** Dataset entries **
*** Begin section ***
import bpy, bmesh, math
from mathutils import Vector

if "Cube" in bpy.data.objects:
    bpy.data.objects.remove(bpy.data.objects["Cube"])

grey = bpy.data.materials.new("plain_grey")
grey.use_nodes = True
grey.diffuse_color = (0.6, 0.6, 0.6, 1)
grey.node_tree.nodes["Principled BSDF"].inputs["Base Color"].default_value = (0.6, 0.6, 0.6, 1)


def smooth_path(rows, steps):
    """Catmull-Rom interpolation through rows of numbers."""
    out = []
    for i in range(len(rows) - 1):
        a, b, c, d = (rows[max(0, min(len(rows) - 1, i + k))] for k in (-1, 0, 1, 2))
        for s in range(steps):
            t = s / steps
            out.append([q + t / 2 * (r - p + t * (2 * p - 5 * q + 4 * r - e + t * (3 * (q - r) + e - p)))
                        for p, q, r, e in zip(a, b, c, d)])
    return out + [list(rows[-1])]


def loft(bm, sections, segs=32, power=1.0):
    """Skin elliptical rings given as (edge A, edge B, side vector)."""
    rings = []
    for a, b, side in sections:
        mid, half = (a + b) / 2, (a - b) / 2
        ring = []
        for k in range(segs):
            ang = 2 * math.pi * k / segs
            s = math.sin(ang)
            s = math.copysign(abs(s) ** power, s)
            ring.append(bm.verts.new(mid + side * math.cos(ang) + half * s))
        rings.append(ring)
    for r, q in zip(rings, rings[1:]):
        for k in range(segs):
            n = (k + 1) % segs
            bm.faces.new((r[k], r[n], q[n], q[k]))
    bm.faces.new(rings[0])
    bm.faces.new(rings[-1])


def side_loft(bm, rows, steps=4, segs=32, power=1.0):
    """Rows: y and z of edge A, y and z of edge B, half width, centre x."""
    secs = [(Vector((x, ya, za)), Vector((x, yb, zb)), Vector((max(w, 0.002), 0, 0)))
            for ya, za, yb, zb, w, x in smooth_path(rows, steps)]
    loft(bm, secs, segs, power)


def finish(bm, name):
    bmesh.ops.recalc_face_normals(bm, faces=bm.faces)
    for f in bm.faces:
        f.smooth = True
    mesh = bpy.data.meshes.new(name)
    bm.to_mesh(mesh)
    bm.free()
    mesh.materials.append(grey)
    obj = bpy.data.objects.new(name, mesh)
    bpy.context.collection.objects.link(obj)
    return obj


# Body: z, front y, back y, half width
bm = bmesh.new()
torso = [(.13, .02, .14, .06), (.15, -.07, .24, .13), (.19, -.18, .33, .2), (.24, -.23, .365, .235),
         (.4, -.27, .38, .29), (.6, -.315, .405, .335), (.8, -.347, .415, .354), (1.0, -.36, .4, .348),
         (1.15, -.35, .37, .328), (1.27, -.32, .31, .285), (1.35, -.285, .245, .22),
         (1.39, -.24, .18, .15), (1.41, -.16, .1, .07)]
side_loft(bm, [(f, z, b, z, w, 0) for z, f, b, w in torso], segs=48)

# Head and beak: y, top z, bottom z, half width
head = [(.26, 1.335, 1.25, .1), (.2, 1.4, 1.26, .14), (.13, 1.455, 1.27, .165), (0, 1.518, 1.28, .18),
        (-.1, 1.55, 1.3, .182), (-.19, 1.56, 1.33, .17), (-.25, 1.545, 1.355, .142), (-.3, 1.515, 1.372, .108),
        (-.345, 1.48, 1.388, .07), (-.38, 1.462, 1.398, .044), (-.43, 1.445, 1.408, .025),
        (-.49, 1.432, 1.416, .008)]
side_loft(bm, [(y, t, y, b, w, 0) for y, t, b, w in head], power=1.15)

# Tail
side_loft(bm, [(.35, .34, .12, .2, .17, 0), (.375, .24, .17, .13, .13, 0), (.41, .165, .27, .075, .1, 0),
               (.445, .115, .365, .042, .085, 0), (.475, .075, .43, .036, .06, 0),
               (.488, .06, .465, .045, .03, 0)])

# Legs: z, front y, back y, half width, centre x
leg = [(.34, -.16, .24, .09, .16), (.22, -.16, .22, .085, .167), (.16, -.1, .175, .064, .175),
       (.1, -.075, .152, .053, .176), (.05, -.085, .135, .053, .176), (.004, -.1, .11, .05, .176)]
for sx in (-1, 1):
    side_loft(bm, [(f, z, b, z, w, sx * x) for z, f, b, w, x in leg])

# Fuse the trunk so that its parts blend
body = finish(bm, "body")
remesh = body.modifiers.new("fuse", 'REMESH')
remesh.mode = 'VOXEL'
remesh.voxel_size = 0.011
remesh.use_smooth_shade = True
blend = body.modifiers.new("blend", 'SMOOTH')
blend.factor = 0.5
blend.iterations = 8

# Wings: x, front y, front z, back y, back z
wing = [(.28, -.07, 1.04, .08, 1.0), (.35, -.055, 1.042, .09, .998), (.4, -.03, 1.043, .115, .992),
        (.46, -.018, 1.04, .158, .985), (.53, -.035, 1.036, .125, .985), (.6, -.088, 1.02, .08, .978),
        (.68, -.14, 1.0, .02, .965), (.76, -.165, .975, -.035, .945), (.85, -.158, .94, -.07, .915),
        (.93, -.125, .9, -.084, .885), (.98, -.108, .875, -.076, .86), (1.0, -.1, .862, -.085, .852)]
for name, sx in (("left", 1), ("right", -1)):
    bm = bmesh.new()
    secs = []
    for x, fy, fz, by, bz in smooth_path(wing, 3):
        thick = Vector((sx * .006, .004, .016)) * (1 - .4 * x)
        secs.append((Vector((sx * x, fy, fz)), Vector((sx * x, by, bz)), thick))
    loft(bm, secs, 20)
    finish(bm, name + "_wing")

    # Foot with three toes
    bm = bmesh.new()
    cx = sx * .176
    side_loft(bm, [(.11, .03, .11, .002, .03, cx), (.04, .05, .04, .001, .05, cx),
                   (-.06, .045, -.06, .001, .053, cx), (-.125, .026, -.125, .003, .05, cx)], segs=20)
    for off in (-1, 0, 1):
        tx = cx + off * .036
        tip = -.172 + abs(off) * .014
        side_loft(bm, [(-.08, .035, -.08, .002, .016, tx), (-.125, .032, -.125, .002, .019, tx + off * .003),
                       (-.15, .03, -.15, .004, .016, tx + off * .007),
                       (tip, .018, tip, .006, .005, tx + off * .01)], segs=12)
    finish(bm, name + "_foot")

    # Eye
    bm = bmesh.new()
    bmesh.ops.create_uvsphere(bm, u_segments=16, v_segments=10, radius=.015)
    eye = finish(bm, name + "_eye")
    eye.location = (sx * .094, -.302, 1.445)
*** End section ***
*** Begin section ***
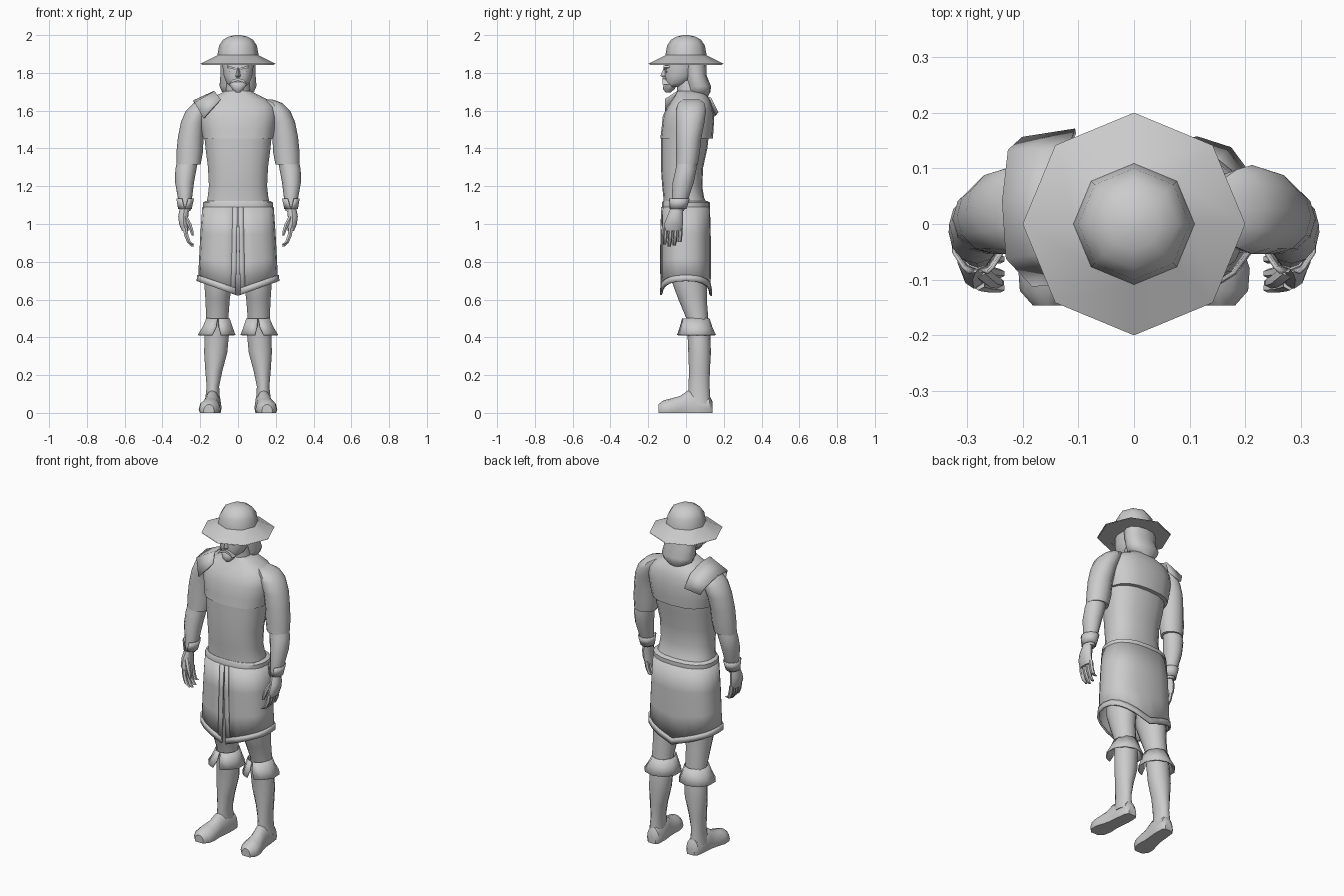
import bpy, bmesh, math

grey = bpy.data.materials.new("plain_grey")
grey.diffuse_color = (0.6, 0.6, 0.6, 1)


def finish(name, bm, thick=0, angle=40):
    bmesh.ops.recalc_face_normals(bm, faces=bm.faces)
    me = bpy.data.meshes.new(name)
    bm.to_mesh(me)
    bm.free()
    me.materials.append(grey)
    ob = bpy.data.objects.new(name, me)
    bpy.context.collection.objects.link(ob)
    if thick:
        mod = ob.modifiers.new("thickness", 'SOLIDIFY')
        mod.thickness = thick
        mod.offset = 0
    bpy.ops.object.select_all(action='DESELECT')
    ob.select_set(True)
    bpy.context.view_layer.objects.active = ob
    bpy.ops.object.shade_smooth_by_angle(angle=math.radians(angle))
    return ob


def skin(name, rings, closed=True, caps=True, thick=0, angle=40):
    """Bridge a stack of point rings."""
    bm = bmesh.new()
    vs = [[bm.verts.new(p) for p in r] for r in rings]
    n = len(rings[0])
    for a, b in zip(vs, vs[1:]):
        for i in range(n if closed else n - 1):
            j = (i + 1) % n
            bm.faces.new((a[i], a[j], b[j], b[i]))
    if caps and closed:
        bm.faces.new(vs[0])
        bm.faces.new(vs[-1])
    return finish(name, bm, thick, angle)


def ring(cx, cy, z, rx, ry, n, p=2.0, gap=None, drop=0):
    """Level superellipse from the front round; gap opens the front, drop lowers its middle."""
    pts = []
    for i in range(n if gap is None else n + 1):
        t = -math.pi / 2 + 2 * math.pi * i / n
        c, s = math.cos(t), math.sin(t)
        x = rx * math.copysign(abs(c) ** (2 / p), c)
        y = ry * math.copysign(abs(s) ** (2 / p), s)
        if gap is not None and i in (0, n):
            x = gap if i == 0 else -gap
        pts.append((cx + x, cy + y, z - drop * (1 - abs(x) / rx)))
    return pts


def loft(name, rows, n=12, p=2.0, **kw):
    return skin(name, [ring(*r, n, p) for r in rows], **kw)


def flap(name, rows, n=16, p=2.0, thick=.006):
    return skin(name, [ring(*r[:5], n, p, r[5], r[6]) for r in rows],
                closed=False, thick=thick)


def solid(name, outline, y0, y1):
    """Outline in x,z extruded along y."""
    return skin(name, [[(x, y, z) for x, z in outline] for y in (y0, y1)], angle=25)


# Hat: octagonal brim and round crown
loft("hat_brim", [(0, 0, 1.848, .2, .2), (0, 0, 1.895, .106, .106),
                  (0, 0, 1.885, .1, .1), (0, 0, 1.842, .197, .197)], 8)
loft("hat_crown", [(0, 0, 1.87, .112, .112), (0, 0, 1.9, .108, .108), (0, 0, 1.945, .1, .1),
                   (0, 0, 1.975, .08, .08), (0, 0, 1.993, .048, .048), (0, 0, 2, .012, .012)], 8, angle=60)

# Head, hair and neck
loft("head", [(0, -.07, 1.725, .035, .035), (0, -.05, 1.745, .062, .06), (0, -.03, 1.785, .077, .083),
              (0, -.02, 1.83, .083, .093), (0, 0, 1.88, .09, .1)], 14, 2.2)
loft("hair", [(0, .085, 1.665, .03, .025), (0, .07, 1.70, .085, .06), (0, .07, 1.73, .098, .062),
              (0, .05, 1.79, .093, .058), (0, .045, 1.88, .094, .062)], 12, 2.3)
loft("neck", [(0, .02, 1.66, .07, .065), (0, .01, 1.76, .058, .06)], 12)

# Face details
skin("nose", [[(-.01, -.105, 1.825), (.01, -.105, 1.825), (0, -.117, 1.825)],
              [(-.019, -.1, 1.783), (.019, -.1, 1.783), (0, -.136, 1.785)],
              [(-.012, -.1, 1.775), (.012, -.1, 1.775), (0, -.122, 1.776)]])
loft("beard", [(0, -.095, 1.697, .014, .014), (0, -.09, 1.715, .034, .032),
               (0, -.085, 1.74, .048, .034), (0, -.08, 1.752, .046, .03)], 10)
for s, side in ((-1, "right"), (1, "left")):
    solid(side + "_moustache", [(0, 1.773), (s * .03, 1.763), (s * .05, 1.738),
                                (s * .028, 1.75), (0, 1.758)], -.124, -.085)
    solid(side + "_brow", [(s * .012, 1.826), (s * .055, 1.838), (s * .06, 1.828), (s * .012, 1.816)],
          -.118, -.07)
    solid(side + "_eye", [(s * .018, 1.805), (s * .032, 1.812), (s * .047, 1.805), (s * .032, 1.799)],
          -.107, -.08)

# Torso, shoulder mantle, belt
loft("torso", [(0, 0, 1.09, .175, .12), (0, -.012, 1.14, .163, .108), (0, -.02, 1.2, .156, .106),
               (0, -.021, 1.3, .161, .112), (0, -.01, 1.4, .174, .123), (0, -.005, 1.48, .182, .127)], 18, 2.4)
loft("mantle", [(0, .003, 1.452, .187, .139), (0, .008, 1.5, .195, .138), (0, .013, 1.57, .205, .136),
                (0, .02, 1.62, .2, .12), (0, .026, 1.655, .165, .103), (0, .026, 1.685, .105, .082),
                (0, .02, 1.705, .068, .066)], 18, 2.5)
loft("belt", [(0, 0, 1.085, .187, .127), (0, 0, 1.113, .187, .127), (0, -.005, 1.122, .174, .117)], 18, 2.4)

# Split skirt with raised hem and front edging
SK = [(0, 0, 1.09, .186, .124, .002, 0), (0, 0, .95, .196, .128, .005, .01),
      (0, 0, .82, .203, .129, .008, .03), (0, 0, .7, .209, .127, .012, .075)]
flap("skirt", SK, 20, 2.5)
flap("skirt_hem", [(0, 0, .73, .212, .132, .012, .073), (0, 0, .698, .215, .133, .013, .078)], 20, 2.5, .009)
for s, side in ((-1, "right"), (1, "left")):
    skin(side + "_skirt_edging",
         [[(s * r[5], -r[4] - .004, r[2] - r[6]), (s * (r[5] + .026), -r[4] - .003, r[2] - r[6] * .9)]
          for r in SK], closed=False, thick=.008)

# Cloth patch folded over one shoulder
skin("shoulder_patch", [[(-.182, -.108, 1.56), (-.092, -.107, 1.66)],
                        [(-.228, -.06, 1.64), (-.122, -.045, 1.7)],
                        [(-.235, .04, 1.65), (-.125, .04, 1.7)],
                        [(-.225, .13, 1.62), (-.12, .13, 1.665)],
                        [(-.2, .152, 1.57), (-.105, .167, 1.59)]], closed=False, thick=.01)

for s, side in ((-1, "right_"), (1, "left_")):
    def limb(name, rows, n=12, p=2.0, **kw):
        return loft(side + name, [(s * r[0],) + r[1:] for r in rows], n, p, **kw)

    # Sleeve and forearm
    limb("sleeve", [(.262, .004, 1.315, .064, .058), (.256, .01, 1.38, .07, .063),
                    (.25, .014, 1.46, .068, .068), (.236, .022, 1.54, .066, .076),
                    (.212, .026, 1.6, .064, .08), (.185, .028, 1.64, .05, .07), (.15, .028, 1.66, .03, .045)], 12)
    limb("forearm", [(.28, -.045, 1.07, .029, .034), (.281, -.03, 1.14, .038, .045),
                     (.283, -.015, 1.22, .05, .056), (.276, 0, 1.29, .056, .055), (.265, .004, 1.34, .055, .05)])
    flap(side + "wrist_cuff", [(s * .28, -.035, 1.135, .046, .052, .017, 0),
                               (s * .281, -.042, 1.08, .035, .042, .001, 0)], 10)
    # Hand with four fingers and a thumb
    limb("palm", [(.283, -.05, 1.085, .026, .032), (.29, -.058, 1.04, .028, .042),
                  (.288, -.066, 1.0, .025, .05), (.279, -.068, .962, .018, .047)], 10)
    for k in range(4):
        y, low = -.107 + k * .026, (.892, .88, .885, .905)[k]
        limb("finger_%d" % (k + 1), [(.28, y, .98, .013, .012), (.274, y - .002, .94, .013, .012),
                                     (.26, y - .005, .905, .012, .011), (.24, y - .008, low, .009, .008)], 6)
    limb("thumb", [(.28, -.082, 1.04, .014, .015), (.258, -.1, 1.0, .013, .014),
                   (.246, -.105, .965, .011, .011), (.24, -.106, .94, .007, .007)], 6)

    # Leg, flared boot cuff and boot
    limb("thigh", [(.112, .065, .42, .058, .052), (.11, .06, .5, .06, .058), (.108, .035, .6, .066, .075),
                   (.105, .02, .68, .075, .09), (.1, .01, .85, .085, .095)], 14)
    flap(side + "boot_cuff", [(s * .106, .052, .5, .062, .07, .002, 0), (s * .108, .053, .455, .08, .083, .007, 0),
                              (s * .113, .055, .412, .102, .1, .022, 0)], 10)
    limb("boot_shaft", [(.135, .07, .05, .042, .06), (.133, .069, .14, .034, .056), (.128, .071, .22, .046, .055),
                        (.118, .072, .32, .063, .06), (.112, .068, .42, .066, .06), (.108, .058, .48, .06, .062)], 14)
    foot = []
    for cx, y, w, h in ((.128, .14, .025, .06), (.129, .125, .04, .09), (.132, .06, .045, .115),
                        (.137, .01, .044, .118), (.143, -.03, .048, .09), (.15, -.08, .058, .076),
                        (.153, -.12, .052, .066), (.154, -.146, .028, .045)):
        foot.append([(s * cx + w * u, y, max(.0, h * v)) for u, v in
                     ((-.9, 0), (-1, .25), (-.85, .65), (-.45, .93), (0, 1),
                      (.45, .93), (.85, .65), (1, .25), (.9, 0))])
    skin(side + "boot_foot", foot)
*** End section ***
** Work to complete **
Every line of the listing that holds "range" counts once. Say how many such lines there are, using only a number.

** Problem solution **
7